YOUR ASSIGNMENT:
The reply must repeat each entry exactly and contain no pictures.
-- STORED DATA follows --
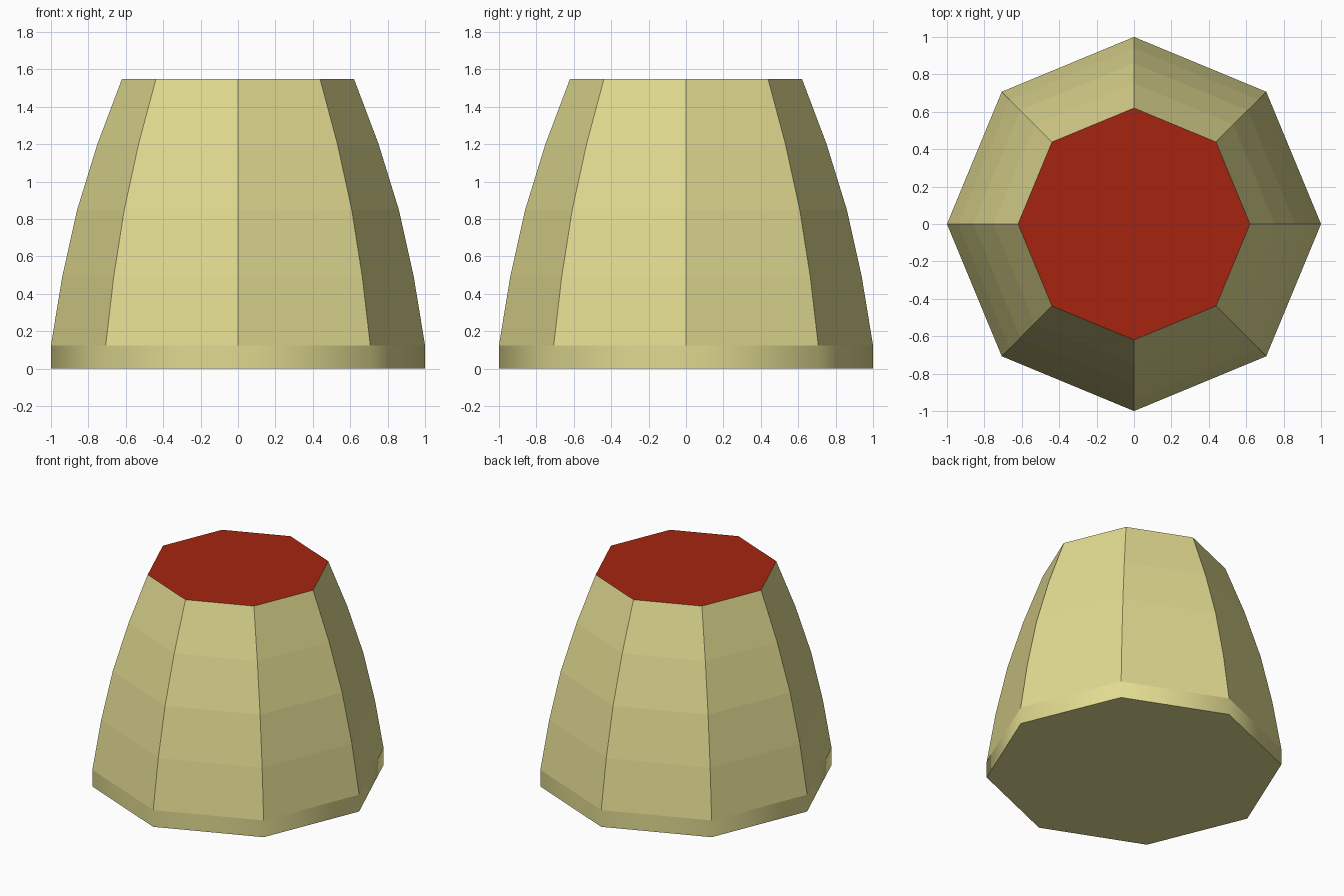
import bpy, bmesh, math

if "Cube" in bpy.data.objects:
    bpy.data.objects.remove(bpy.data.objects["Cube"])

SIDES = 8
# Bulging profile: (radius, height)
PROFILE = [(1.0, 0.0), (1.0, 0.125), (0.94, 0.49), (0.86, 0.85), (0.752, 1.2), (0.62, 1.55)]


def material(name, rgb):
    m = bpy.data.materials.new(name)
    m.diffuse_color = (*rgb, 1)
    m.use_nodes = True
    m.node_tree.nodes["Principled BSDF"].inputs["Base Color"].default_value = m.diffuse_color
    return m


cream = material("pale yellow", (0.75, 0.70, 0.28))
red = material("dark red", (0.38, 0.018, 0.005))

# Octagonal tapered body, closed at both ends
bm = bmesh.new()
rings = []
for r, z in PROFILE:
    rings.append([bm.verts.new((r * math.cos(i * math.tau / SIDES),
                                r * math.sin(i * math.tau / SIDES), z))
                  for i in range(SIDES)])
for k, (lo, hi) in enumerate(zip(rings, rings[1:])):
    for i in range(SIDES):
        j = (i + 1) % SIDES
        face = bm.faces.new((lo[i], lo[j], hi[j], hi[i]))
        face.smooth = k == 0          # only the base band is smooth
bm.faces.new(rings[0][::-1])
bm.faces.new(rings[-1]).material_index = 1   # red top

# Keep the rims of the base band sharp
for ring in rings[:2]:
    for i in range(SIDES):
        bm.edges.get((ring[i], ring[(i + 1) % SIDES])).smooth = False

mesh = bpy.data.meshes.new("tapered_body")
bm.to_mesh(mesh)
bm.free()
mesh.materials.append(cream)
mesh.materials.append(red)
body = bpy.data.objects.new("tapered_body", mesh)
bpy.context.collection.objects.link(body)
-- STORED DATA concluded --
RESULT:
import bpy, bmesh, math

if "Cube" in bpy.data.objects:
    bpy.data.objects.remove(bpy.data.objects["Cube"])

SIDES = 8
# Bulging profile: (radius, height)
PROFILE = [(1.0, 0.0), (1.0, 0.125), (0.94, 0.49), (0.86, 0.85), (0.752, 1.2), (0.62, 1.55)]


def material(name, rgb):
    m = bpy.data.materials.new(name)
    m.diffuse_color = (*rgb, 1)
    m.use_nodes = True
    m.node_tree.nodes["Principled BSDF"].inputs["Base Color"].default_value = m.diffuse_color
    return m


cream = material("pale yellow", (0.75, 0.70, 0.28))
red = material("dark red", (0.38, 0.018, 0.005))

# Octagonal tapered body, closed at both ends
bm = bmesh.new()
rings = []
for r, z in PROFILE:
    rings.append([bm.verts.new((r * math.cos(i * math.tau / SIDES),
                                r * math.sin(i * math.tau / SIDES), z))
                  for i in range(SIDES)])
for k, (lo, hi) in enumerate(zip(rings, rings[1:])):
    for i in range(SIDES):
        j = (i + 1) % SIDES
        face = bm.faces.new((lo[i], lo[j], hi[j], hi[i]))
        face.smooth = k == 0          # only the base band is smooth
bm.faces.new(rings[0][::-1])
bm.faces.new(rings[-1]).material_index = 1   # red top

# Keep the rims of the base band sharp
for ring in rings[:2]:
    for i in range(SIDES):
        bm.edges.get((ring[i], ring[(i + 1) % SIDES])).smooth = False

mesh = bpy.data.meshes.new("tapered_body")
bm.to_mesh(mesh)
bm.free()
mesh.materials.append(cream)
mesh.materials.append(red)
body = bpy.data.objects.new("tapered_body", mesh)
bpy.context.collection.objects.link(body)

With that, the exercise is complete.